> **Task instructions**: Take the records below from their first line through the line holding "rings = [[bm.verts.new((r", and set each of those lines down exactly, without pictures.

──────────

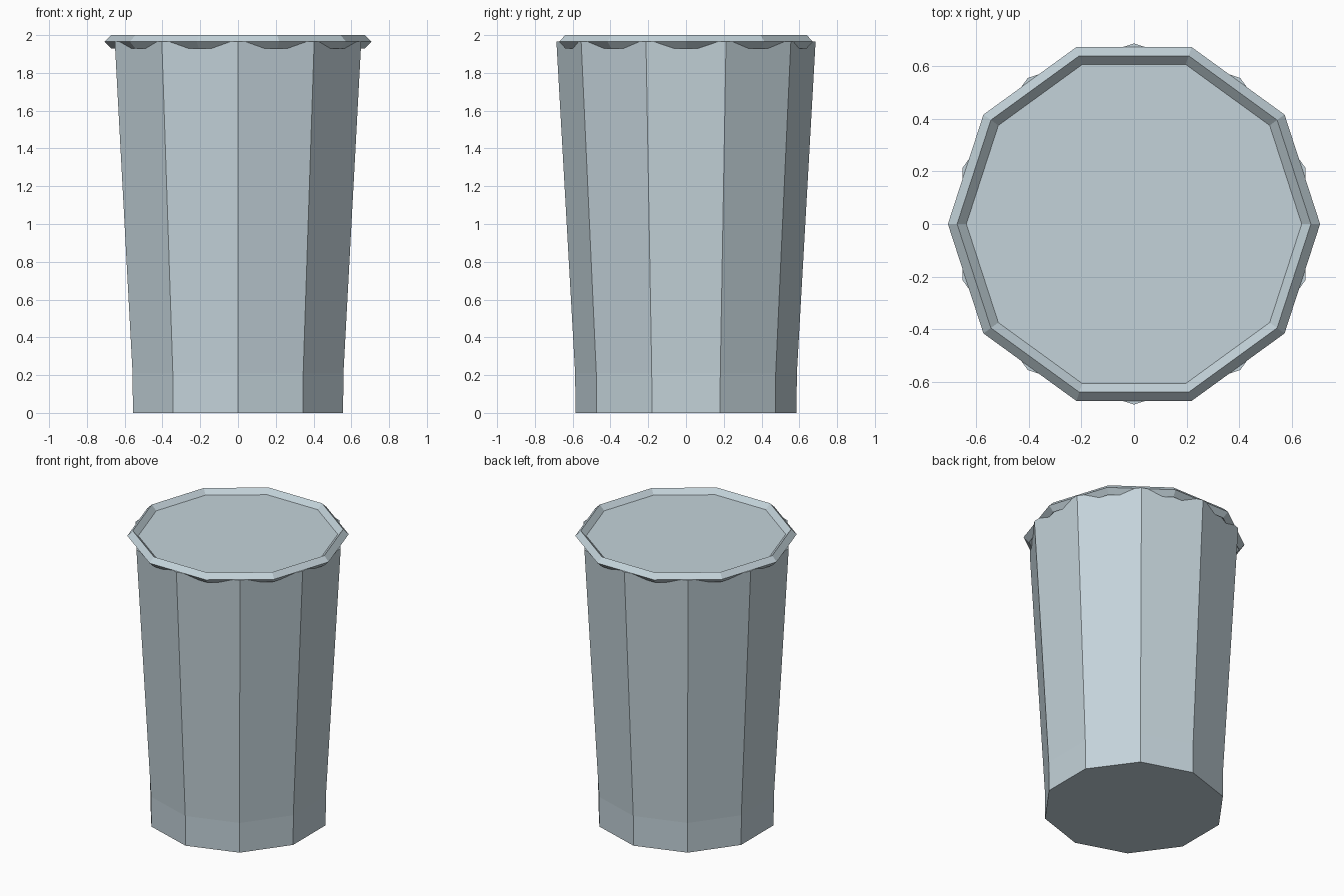
import bpy, bmesh
from math import cos, sin, pi, tau

cube = bpy.data.objects.get("Cube")
if cube:
    bpy.data.objects.remove(cube, do_unlink=True)

SIDES = 10

# Single pale blue-grey colour
paint = bpy.data.materials.new("pale_blue_grey")
paint.use_nodes = True
colour = (0.55, 0.65, 0.70, 1)
paint.diffuse_color = colour
paint.node_tree.nodes["Principled BSDF"].inputs["Base Color"].default_value = colour


def lathe(name, profile, turn, closed):
    """Sweep (radius, height) points around z; cap the ends unless closed."""
    bm = bmesh.new()
    rings = [[bm.verts.new((r * cos(turn + tau * i / SIDES),
                            r * sin(turn + tau * i / SIDES), z))
              for i in range(SIDES)] for r, z in profile]
    pairs = list(zip(rings, rings[1:]))
    if closed:
        pairs.append((rings[-1], rings[0]))
    else:
        bm.faces.new(rings[0][::-1])
        bm.faces.new(rings[-1])
    for low, high in pairs:
        for i in range(SIDES):
            j = (i + 1) % SIDES
            bm.faces.new((low[i], low[j], high[j], high[i]))
    bmesh.ops.recalc_face_normals(bm, faces=bm.faces)
    mesh = bpy.data.meshes.new(name)
    bm.to_mesh(mesh)
    bm.free()
    mesh.materials.append(paint)
    obj = bpy.data.objects.new(name, mesh)
    bpy.context.collection.objects.link(obj)
    return obj


# Tapered body with a straight foot and a closed top, one corner facing front
lathe("cup_body", [(0.585, 0), (0.587, 0.21), (0.686, 1.965)], pi / 2, False)

# Diamond-section rim, turned half a side against the body
radius, thick, height = 0.672, 0.035, 1.965
rim_profile = [(radius + thick * cos(k * pi / 2), height + thick * sin(k * pi / 2))
               for k in range(4)]
lathe("cup_rim", rim_profile, 0, True)
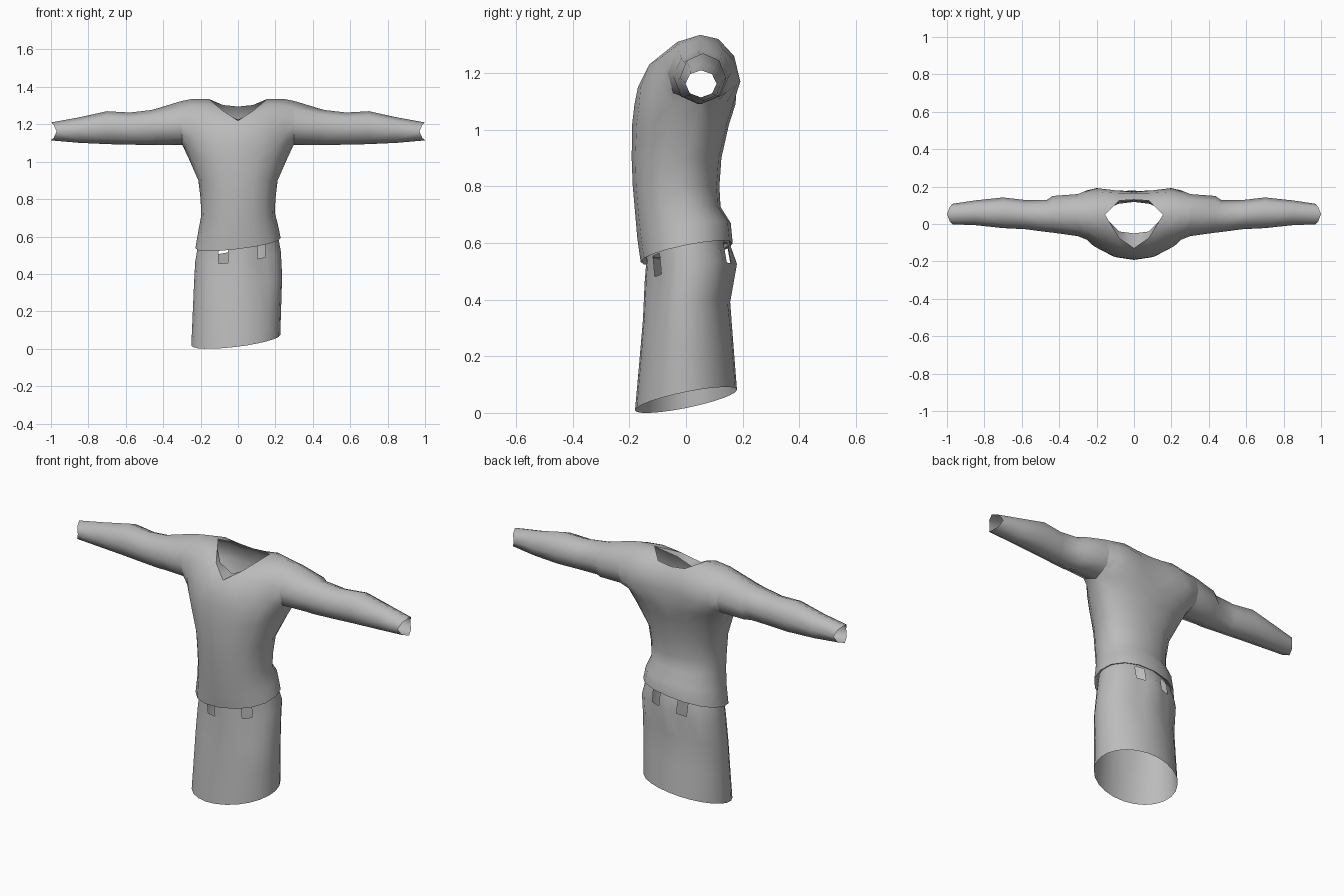
import bpy, bmesh, math
from mathutils import Vector

if "Cube" in bpy.data.objects:
    bpy.data.objects.remove(bpy.data.objects["Cube"])

grey = bpy.data.materials.new("grey cloth")
grey.diffuse_color = (0.5, 0.5, 0.5, 1)
grey.use_nodes = True
grey.node_tree.nodes["Principled BSDF"].inputs["Base Color"].default_value = grey.diffuse_color


def finish(name, bm, angle=60):
    bmesh.ops.remove_doubles(bm, verts=bm.verts, dist=0.0005)
    bmesh.ops.recalc_face_normals(bm, faces=bm.faces)
    me = bpy.data.meshes.new(name)
    bm.to_mesh(me)
    bm.free()
    ob = bpy.data.objects.new(name, me)
    bpy.context.collection.objects.link(ob)
    me.materials.append(grey)
    bpy.ops.object.select_all(action='DESELECT')
    bpy.context.view_layer.objects.active = ob
    ob.select_set(True)
    bpy.ops.object.shade_smooth_by_angle(angle=math.radians(angle))
    return ob


def loft(bm, rows, closed=False, skip=()):
    """Bridge rows of points; coincident points collapse into triangles."""
    vs = [[bm.verts.new(p) for p in r] for r in rows]
    n = len(rows[0])
    for i in range(len(rows) - 1):
        for j in range(n if closed else n - 1):
            k = (j + 1) % n
            if (i, j) in skip:
                continue
            loop = []
            for v in (vs[i][j], vs[i][k], vs[i + 1][k], vs[i + 1][j]):
                if all((v.co - o.co).length > 0.0005 for o in loop):
                    loop.append(v)
            if len(loop) > 2:
                bm.faces.new(loop)


def tilt(x, y):
    return 0.12 * x + 0.2 * y


# ---- sweater body: height, half width, front y, back y, side y, hem tilt
BODY = [(0.585, 0.19, -0.135, 0.14, 0.0, 1), (0.565, 0.228, -0.160, 0.165, 0.0, 1),
        (0.645, 0.213, -0.172, 0.158, 0.0, 0.8), (0.72, 0.197, -0.180, 0.122, -0.02, 0.3),
        (0.80, 0.200, -0.188, 0.118, -0.02, 0), (0.90, 0.212, -0.192, 0.125, -0.01, 0),
        (1.02, 0.265, -0.190, 0.152, 0.03, 0), (1.09, 0.298, -0.182, 0.175, 0.05, 0)]
# chest, neckline and shoulder, from centre line to armhole
V_TIP, V_MID = (0, -0.13, 1.22), (0.08, -0.075, 1.272)
N_TIP, N_MID = (0, 0.13, 1.295), (0.08, 0.125, 1.303)
SHOULDER = [(0.155, 0.05, 1.335), (0.25, 0.05, 1.335), (0.30, 0.05, 1.325)]
FRONT = [[(0, -0.17, 1.15), (0.10, -0.16, 1.15), (0.185, -0.118, 1.16), (0.25, -0.085, 1.15), (0.30, -0.045, 1.13)],
         [V_TIP, (0.07, -0.13, 1.23), (0.17, -0.095, 1.25), (0.24, -0.072, 1.24), (0.30, -0.065, 1.2)],
         [V_TIP, V_MID, (0.16, -0.03, 1.31), (0.25, -0.03, 1.3), (0.30, -0.03, 1.285)],
         [V_TIP, V_MID] + SHOULDER]
BACK = [[(0, 0.17, 1.18), (0.10, 0.18, 1.18), (0.20, 0.192, 1.17), (0.25, 0.18, 1.16), (0.30, 0.14, 1.13)],
        [(0, 0.165, 1.25), (0.08, 0.165, 1.25), (0.17, 0.17, 1.26), (0.24, 0.165, 1.25), (0.30, 0.16, 1.2)],
        [N_TIP, N_MID, (0.16, 0.115, 1.32), (0.25, 0.12, 1.3), (0.30, 0.13, 1.285)],
        [N_TIP, N_MID] + SHOULDER]


def panel(upper, s, front):
    rows = []
    for z, w, yf, yb, ym, t in BODY:
        ye = yf if front else yb
        row = []
        for k in range(5):
            a = k * math.pi / 8
            x = s * w * math.sin(a) ** 0.93
            y = ym + (ye - ym) * max(0, math.cos(a)) ** 0.93
            row.append((x, y, z + t * tilt(x, y)))
        rows.append(row)
    return rows + [[(s * x, y, z) for x, y, z in r] for r in upper]


bm = bmesh.new()
for s in (1, -1):
    loft(bm, panel(FRONT, s, True))
    loft(bm, panel(BACK, s, False))
finish("sweater_body", bm)

# ---- sleeves: x, centre y, radius y, centre z, radius z
SLEEVE = [(0.435, 0.052, 0.098, 1.187, 0.097), (0.465, 0.043, 0.086, 1.183, 0.093),
          (0.58, 0.050, 0.078, 1.177, 0.086), (0.70, 0.060, 0.082, 1.182, 0.088),
          (0.85, 0.060, 0.066, 1.169, 0.068), (0.985, 0.053, 0.055, 1.162, 0.048)]
armhole = ([(0.298, 0.05, 1.09)] + [r[4] for r in FRONT] + [r[4] for r in BACK[2::-1]])
for side, s in (("right", 1), ("left", -1)):
    rows = [[(s * x, y, z) for x, y, z in armhole]]
    for x, cy, ry, cz, rz in SLEEVE:
        ring = []
        for k in range(8):
            a = k * math.pi / 4
            ragged = 0.015 * math.cos(2 * a) if x > 0.9 else 0
            ring.append((s * (x + ragged), cy - ry * math.sin(a), cz - rz * math.cos(a)))
        rows.append(ring)
    bm = bmesh.new()
    loft(bm, rows, closed=True)
    finish(side + "_sleeve", bm)

# ---- folded facing inside the neckline
outer = [V_TIP, V_MID, SHOULDER[0]]
inner = [(0, -0.05, 1.225), (0.08, -0.04, 1.262), (0.15, 0.03, 1.318)]
bm = bmesh.new()
for s in (1, -1):
    loft(bm, [[(s * x, y, z) for x, y, z in r] for r in (outer, inner)])
finish("neck_facing", bm)

# ---- skirt: height, centre x, half width, front y, back y
SKIRT = [(0.63, 0.0, 0.205, -0.135, 0.140), (0.565, 0.0, 0.216, -0.140, 0.155),
         (0.49, 0.0, 0.229, -0.146, 0.180), (0.36, 0.0, 0.236, -0.152, 0.156),
         (0.20, -0.006, 0.237, -0.166, 0.168), (0.045, -0.012, 0.238, -0.180, 0.180)]
GAPS = (2, 10, 13, 22)   # openings just under the sweater hem
rows = []
for i, (z, cx, w, yf, yb) in enumerate(SKIRT):
    ring = []
    for k in range(24):
        a = k * math.pi / 12
        near = k in GAPS or (k - 1) % 24 in GAPS
        pull = {1: 0.97, 2: 0.9, 3: 0.97}.get(i, 1) if near else 1
        x = cx + w * pull * math.sin(a)
        y = (yf + yb) / 2 - (yb - yf) / 2 * pull * math.cos(a)
        ring.append((x, y, z + tilt(x, y)))
    rows.append(ring)
bm = bmesh.new()
loft(bm, rows, closed=True, skip={(1, g) for g in GAPS})
zmin = min(v.co.z for v in bm.verts)
for v in bm.verts:          # rest the lowest hem point on the floor
    if v.co.z < 0.12:
        v.co.z -= zmin
finish("skirt", bm)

──────────

> **Solution to this exercise**:
import bpy, bmesh
from math import cos, sin, pi, tau

cube = bpy.data.objects.get("Cube")
if cube:
    bpy.data.objects.remove(cube, do_unlink=True)

SIDES = 10

# Single pale blue-grey colour
paint = bpy.data.materials.new("pale_blue_grey")
paint.use_nodes = True
colour = (0.55, 0.65, 0.70, 1)
paint.diffuse_color = colour
paint.node_tree.nodes["Principled BSDF"].inputs["Base Color"].default_value = colour


def lathe(name, profile, turn, closed):
    """Sweep (radius, height) points around z; cap the ends unless closed."""
    bm = bmesh.new()
    rings = [[bm.verts.new((r * cos(turn + tau * i / SIDES),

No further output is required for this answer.